It all comes down to awareness. The more I engaged with the ADA community and other working groups, the more I realized people understood what the condition means but not necessarily the best way to treat it.
For example, diabetes kills more Americans every year than AIDS and breast cancer combined. It’s also estimated that a leg is amputated every 30 seconds, and 85% of those amputations are a result of diabetes complications. Those are shocking statistics for a disease state that can be effectively managed with medications, technology and standardization. Even though one in seven healthcare dollars goes to treating patients with diabetes or insulin needs, we still have these massively preventable problems.
So I think raising the level of awareness and education for diabetes is paramount. We need to do better for patients, whether that's access to care, better inpatient and outpatient technology, or the myriad of other options. We also need to push providers to stop using outdated protocols and processes to treat diabetes on the inpatient side. Essentially, that’s what I'm hoping to achieve in this new role.
This new position forces me to advocate beyond Glytec, eGMS, and Glucommander and understand the broader diabetes landscape. The ADA provides so much support to the diabetes community at large that I'm excited to find ways to help amplify their messages.
What role do you see technology playing, both inpatient and outpatient, in helping deliver support and increasing quality care?
The healthcare industry has come a long way in terms of innovation, but taking technology even further to improve the standard of care is something I'm particularly passionate about.
Whether you're talking about the provider or the patient, technology needs to provide real value and not hinder processes. Providers are so busy that if they're going to take the time to step away from patients to learn how to integrate tech into their workflows, it needs to show significant progress and results. Patients, on the other hand, want something easy to understand, set and forget.

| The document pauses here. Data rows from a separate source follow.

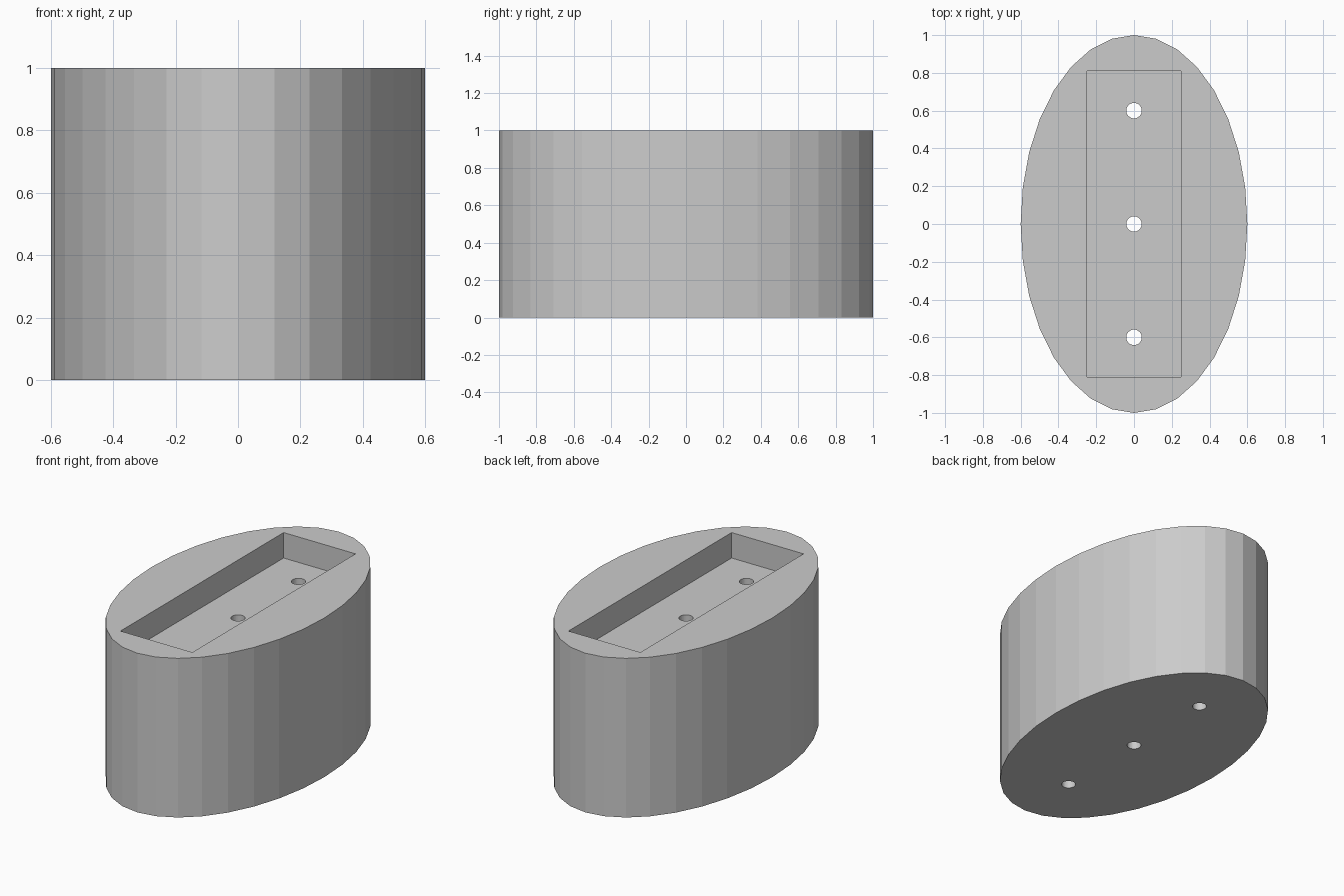
import bpy

if "Cube" in bpy.data.objects:
    bpy.data.objects.remove(bpy.data.objects["Cube"])

grey = bpy.data.materials.new("light grey")
grey.diffuse_color = (0.6, 0.6, 0.6, 1)
grey.use_nodes = True
grey.node_tree.nodes["Principled BSDF"].inputs["Base Color"].default_value = grey.diffuse_color


def cut(target, cutter):
    # Subtract a helper solid and remove it
    mod = target.modifiers.new("cut", 'BOOLEAN')
    mod.operation = 'DIFFERENCE'
    mod.solver = 'EXACT'
    mod.object = cutter
    cutter.hide_render = True
    bpy.context.view_layer.objects.active = target
    bpy.ops.object.modifier_apply(modifier=mod.name)
    bpy.data.objects.remove(cutter)


# Elliptical block, 32 flat sides
bpy.ops.mesh.primitive_cylinder_add(vertices=32, radius=1, depth=1, location=(0, 0, 0.5))
block = bpy.context.object
block.name = "oval_block"
block.scale = (0.6, 1, 1)
bpy.ops.object.transform_apply(location=True, rotation=False, scale=True)
block.data.materials.append(grey)

# Rectangular recess in the top
bpy.ops.mesh.primitive_cube_add(size=1, location=(0, 0, 1))
recess = bpy.context.object
recess.name = "recess_cutter"
recess.scale = (0.5, 1.62, 0.32)
bpy.ops.object.transform_apply(location=True, rotation=False, scale=True)
cut(block, recess)

# Three screw holes from the recess floor through the base
for y in (-0.6, 0, 0.6):
    bpy.ops.mesh.primitive_cylinder_add(vertices=32, radius=0.041, depth=1.4, location=(0, y, 0.5))
    hole = bpy.context.object
    hole.name = "hole_cutter"
    cut(block, hole)

for face in block.data.polygons:
    face.use_smooth = False
    face.material_index = 0
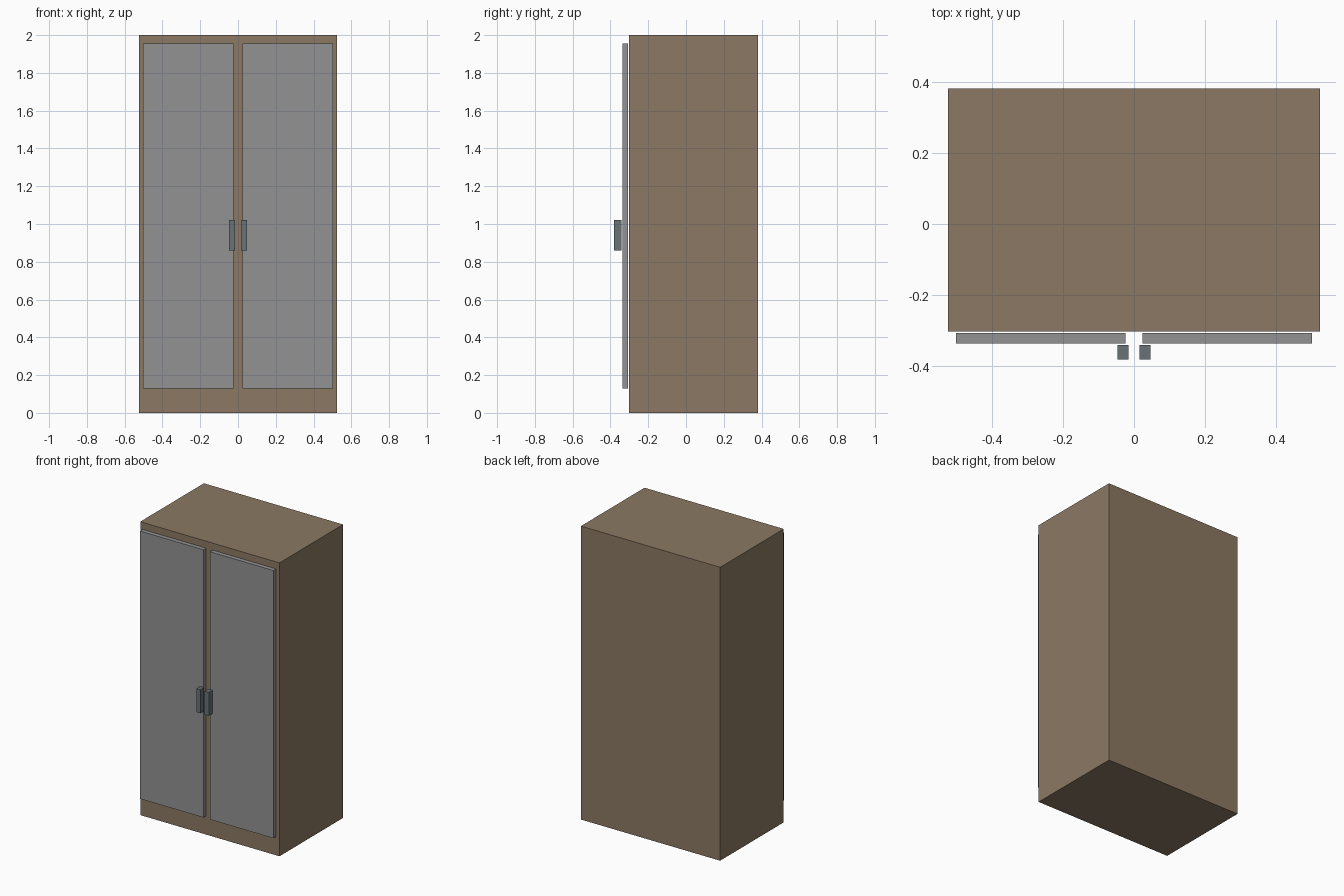
import bpy, bmesh
from mathutils import Vector

if "Cube" in bpy.data.objects:
    bpy.data.objects.remove(bpy.data.objects["Cube"])


def material(name, rgb):
    m = bpy.data.materials.new(name)
    m.diffuse_color = (*rgb, 1.0)
    m.use_nodes = True
    m.node_tree.nodes["Principled BSDF"].inputs["Base Color"].default_value = m.diffuse_color
    return m


def box(name, lo, hi, mat):
    lo, hi = Vector(lo), Vector(hi)
    size, mid = hi - lo, (lo + hi) / 2
    bm = bmesh.new()
    bmesh.ops.create_cube(bm, size=1.0)
    bmesh.ops.scale(bm, vec=size, verts=bm.verts)
    mesh = bpy.data.meshes.new(name)
    bm.to_mesh(mesh)
    bm.free()
    mesh.materials.append(mat)
    ob = bpy.data.objects.new(name, mesh)
    ob.location = mid
    bpy.context.collection.objects.link(ob)
    return ob


wood = material("brown_body", (0.26, 0.19, 0.125))
panel = material("grey_door", (0.285, 0.29, 0.285))
metal = material("dark_handle", (0.14, 0.17, 0.185))

# Cabinet body
box("cabinet_body", (-0.525, -0.303, 0), (0.525, 0.382, 2.0), wood)

# Doors and handles, mirrored left and right, each with a slim gap behind it
for side, s in (("left", -1), ("right", 1)):
    for part, x0, x1, y0, y1, z0, z1, mat in (
        ("door", 0.024, 0.503, -0.337, -0.308, 0.13, 1.955, panel),
        ("handle", 0.016, 0.047, -0.382, -0.342, 0.86, 1.02, metal),
    ):
        xa, xb = sorted((s * x0, s * x1))
        box(f"{side}_{part}", (xa, y0, z0), (xb, y1, z1), mat)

And while the healthcare industry is generally slow when it comes to adopting tech, we see some significant momentum in the diabetes management space.
That's one of the reasons I'm excited about working with the ADA. They provide a great deal of education and support for individuals living with diabetes about self-care and technology, from pumps to pens and CGMs. At the same time, Glytec focuses primarily on the inpatient side, including dosing, monitoring and reporting. It’s almost a closed-loop approach to diabetes education.
With the increased availability of outpatient diabetes tech and the recent groundswell of interest on the inpatient side we’ve seen at Glytec, I’m optimistic about the future of technology in glycemic management. Together, both sides can help deliver improved care to the millions of individuals who need help managing blood sugar.